Dataset excerpts:
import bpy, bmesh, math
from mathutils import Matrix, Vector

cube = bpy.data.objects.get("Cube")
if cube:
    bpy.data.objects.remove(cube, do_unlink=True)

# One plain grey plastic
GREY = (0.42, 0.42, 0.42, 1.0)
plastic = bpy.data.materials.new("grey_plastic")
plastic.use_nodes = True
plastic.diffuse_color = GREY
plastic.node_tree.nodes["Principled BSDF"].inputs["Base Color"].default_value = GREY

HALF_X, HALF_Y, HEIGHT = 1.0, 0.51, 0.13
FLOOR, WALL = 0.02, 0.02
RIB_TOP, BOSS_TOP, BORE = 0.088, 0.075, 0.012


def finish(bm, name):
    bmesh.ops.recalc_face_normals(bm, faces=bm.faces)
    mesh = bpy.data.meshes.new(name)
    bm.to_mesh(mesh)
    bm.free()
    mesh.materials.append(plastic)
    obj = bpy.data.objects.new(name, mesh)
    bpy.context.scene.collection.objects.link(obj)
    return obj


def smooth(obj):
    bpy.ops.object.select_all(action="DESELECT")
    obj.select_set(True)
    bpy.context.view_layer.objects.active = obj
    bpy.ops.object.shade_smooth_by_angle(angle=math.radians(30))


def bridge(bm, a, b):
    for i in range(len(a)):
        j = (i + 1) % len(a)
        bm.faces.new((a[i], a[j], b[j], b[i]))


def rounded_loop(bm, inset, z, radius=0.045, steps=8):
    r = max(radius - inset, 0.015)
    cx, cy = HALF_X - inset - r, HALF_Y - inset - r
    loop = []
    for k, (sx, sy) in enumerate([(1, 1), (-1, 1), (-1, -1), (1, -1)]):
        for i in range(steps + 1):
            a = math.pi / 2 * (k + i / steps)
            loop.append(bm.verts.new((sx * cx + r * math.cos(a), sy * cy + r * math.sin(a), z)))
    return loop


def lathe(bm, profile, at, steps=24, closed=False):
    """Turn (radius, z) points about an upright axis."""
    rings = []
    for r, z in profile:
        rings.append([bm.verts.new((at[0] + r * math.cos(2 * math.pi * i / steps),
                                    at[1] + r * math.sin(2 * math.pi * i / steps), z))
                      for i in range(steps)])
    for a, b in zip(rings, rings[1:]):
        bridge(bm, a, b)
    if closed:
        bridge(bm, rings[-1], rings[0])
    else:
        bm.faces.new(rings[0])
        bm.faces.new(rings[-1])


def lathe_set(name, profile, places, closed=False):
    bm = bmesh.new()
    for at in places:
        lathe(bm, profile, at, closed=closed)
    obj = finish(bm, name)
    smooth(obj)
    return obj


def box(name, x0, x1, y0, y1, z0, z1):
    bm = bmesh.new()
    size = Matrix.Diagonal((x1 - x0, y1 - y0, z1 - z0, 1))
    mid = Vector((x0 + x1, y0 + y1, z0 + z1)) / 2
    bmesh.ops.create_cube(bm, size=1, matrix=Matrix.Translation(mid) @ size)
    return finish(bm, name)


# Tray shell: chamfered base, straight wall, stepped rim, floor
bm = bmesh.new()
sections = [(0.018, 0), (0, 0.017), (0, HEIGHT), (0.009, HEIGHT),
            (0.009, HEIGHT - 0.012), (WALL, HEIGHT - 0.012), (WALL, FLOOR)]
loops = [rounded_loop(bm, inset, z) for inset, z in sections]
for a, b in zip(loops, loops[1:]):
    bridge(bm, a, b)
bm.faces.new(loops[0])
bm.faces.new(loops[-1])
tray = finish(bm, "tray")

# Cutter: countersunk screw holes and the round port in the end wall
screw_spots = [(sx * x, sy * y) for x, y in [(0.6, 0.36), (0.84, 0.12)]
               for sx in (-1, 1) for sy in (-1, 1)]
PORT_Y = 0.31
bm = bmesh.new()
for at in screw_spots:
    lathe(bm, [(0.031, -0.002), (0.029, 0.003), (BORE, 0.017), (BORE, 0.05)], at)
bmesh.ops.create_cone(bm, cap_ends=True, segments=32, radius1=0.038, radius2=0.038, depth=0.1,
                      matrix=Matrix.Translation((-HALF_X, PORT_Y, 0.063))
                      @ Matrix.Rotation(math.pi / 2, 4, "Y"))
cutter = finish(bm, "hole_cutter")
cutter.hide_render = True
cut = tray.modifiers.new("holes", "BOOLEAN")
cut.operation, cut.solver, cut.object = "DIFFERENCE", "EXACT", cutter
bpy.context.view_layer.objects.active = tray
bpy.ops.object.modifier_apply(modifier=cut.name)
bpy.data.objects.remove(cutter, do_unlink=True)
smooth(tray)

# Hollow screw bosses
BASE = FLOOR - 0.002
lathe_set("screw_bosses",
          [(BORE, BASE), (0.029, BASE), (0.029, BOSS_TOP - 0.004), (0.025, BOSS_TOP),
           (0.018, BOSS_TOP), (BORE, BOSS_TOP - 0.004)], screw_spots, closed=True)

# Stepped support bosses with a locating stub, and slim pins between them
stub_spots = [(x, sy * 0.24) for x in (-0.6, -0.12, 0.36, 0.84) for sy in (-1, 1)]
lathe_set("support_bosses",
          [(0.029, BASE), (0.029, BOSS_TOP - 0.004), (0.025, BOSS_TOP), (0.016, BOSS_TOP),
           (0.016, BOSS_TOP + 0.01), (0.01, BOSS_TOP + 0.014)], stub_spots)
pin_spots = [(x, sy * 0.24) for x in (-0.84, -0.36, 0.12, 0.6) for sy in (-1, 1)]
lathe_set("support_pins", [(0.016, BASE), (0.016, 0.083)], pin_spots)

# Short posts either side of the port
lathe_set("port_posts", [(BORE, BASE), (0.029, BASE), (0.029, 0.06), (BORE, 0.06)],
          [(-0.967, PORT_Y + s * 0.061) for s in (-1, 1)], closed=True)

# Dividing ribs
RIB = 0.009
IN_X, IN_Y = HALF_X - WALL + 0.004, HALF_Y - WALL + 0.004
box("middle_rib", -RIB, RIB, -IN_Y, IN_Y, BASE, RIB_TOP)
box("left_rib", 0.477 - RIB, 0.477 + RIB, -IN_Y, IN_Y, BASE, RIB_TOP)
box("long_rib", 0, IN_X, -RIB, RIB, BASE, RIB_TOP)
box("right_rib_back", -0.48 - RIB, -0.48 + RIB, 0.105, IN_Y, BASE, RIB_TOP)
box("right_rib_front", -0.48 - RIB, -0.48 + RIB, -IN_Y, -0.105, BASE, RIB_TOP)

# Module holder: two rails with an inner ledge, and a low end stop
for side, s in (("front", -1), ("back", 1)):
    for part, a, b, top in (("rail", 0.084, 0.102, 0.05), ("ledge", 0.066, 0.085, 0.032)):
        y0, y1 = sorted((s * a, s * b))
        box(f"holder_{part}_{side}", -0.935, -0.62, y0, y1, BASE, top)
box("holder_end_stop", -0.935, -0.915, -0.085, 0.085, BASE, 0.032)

Task requirements. Copy each line of the data above that holds "closed".

Solution.
def lathe(bm, profile, at, steps=24, closed=False):
    if closed:
def lathe_set(name, profile, places, closed=False):
        lathe(bm, profile, at, closed=closed)
           (0.018, BOSS_TOP), (BORE, BOSS_TOP - 0.004)], screw_spots, closed=True)
          [(-0.967, PORT_Y + s * 0.061) for s in (-1, 1)], closed=True)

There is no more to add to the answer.